You can use it at almost all remote merchants (in France and abroad) who accept Visa, MasterCard or Carte Blue credit cards. The generated number becomes unusable once the purchase is made. You benefit from the same guarantees, insurance and management rules attached to your real bank card (identical spending limit, deferred debit, etc.). Your purchase appears in a classic way as a debit on your account statement. Your bank card number does not circulate on the internet.
You must register with your bank and download software to your computer beforehand. Not all banks offer this service, and it is relatively expensive.
Full Life advice
Note that you will not be able to use your e-bank card on sites requiring you to present the card to collect a delivery or a service (such as a train ticket at an SNCF self-service terminal).
Pay on the internet thanks to a “trusted third party”
These financial intermediaries (for example, PayPal) make it possible to secure both the payment and the delivery of a product purchased on the internet.

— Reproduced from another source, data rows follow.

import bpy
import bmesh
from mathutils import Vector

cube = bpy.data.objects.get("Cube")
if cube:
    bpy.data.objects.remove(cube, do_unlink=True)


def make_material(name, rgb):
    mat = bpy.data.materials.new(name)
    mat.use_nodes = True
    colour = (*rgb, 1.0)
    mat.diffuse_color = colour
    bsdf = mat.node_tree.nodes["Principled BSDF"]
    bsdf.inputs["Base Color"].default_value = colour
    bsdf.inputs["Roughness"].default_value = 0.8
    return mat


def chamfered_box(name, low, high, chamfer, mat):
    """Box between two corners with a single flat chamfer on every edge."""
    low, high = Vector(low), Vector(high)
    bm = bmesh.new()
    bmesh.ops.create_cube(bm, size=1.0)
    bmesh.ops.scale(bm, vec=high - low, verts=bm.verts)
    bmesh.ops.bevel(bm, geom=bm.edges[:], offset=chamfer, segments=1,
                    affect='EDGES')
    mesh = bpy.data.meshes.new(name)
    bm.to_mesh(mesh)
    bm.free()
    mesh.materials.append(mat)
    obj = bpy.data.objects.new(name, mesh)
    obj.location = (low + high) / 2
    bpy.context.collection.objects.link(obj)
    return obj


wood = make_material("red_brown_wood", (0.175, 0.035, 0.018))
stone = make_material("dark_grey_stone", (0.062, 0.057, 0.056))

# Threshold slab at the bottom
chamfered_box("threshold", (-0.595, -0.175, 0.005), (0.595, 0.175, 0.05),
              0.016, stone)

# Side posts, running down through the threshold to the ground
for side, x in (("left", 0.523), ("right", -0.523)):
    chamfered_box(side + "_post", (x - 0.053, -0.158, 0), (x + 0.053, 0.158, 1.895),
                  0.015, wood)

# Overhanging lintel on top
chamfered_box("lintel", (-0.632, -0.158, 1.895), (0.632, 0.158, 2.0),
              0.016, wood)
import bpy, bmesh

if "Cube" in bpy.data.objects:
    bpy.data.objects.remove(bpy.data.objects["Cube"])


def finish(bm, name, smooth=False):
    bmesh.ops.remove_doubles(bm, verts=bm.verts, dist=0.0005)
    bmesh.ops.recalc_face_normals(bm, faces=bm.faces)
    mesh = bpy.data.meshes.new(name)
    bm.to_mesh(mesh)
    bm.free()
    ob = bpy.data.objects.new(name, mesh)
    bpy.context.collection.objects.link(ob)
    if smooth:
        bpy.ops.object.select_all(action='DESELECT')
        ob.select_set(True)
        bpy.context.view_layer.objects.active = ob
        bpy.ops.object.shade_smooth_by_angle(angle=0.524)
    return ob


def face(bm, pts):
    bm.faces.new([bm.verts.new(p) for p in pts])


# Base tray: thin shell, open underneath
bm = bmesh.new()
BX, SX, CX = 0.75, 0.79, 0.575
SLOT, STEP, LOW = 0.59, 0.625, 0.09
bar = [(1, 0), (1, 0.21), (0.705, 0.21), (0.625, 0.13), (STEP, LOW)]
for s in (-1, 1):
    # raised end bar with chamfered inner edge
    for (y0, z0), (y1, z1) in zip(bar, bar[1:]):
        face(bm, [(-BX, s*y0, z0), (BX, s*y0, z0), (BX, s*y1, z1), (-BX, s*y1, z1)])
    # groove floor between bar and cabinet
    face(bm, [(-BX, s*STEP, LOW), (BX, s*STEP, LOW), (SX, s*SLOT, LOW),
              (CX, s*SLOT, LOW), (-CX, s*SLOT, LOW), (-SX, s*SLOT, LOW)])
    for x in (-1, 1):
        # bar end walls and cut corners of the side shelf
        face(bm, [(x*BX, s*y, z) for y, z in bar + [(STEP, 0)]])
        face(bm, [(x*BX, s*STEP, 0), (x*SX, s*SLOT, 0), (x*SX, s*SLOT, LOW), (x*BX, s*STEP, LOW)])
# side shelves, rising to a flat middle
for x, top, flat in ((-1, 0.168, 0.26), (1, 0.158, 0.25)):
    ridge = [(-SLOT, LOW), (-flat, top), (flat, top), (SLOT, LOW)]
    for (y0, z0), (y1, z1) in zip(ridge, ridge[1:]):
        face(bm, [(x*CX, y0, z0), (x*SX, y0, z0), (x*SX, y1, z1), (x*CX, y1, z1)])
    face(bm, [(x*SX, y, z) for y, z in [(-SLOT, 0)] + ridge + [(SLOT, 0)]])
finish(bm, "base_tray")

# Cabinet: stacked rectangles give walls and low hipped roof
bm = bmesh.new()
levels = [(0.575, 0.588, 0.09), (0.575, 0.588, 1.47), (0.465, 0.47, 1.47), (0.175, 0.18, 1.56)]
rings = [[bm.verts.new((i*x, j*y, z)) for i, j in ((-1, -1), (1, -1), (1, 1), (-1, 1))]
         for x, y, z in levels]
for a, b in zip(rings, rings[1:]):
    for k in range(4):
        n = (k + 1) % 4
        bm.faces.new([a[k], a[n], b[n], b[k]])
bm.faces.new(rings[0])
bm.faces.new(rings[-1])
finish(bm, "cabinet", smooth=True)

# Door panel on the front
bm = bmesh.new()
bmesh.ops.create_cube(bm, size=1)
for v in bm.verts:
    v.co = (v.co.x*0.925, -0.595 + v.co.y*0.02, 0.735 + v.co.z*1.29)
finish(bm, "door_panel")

Some sites like Price minister or Amazon provide this function themselves.
You and the seller must each open a free account on the “trusted third party” site. Once the sale is concluded, you pay your purchase to the latter, usually by credit card. This informs the seller that he has received your payment. The seller can then send your purchase to you. As soon as you receive your package, you inform the “trusted third party”, who can then transfer the money to the seller’s account. A commission on the sale price must be paid by the buyer and / or the seller, depending on the site. For example, the seller must pay 3.4% + 0.25 € per transaction with PayPal.